DIRECTIONS FOR THIS TASK —
Copy out each line below in which the string "groove" appears.

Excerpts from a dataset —
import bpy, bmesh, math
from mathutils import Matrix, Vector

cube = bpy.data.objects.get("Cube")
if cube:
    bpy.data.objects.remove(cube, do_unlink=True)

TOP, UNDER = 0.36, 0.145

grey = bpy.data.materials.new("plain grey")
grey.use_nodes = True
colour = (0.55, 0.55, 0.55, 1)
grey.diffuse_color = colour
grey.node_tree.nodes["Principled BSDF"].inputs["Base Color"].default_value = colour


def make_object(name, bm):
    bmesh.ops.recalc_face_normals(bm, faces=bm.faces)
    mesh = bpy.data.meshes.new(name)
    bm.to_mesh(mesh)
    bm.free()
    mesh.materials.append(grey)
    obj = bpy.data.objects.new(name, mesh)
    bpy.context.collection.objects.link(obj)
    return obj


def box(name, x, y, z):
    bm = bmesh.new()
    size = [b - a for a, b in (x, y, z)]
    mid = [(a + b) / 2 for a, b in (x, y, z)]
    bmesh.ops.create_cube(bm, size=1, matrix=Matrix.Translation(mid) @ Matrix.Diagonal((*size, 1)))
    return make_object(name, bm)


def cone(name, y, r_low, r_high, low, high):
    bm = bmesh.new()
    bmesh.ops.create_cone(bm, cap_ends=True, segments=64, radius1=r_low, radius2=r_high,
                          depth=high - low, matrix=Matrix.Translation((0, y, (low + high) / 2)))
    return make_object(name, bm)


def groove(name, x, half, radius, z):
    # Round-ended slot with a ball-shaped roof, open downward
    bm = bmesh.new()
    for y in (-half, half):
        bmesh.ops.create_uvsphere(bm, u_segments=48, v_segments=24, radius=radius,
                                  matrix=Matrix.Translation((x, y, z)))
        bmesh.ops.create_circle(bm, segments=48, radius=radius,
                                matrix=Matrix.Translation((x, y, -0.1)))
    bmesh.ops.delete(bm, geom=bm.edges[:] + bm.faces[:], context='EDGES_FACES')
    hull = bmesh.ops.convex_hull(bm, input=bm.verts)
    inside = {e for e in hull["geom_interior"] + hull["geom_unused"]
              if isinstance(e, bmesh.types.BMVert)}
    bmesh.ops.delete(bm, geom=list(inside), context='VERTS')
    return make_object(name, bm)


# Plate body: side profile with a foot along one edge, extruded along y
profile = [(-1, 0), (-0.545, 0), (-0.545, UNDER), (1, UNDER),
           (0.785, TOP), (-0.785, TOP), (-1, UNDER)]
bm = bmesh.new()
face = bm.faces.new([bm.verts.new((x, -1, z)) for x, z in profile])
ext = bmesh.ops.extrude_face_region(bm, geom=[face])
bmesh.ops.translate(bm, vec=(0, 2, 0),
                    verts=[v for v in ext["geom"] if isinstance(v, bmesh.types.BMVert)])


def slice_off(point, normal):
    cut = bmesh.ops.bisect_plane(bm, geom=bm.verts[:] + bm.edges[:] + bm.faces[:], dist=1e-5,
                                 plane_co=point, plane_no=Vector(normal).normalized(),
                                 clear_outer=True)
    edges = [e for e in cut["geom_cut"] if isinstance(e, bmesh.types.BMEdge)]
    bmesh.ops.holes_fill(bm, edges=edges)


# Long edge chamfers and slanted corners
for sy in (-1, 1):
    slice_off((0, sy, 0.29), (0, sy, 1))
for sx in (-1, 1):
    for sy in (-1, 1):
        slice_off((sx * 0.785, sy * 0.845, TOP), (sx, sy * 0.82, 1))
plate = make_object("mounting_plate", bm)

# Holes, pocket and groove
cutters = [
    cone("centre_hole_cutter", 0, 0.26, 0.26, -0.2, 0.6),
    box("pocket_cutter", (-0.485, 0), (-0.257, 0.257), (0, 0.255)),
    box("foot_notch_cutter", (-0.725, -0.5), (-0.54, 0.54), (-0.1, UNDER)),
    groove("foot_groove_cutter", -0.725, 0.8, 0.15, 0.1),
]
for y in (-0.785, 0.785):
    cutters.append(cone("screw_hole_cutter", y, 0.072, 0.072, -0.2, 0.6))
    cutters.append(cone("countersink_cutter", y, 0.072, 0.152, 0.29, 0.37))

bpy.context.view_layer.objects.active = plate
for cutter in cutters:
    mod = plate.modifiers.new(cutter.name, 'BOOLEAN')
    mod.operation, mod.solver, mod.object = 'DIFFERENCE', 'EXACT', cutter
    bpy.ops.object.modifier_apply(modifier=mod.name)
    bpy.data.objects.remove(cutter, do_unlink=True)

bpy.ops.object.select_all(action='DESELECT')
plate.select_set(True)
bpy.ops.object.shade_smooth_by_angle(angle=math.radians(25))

PROBLEM SOLUTION —
def groove(name, x, half, radius, z):
# Holes, pocket and groove
    groove("foot_groove_cutter", -0.725, 0.8, 0.15, 0.1),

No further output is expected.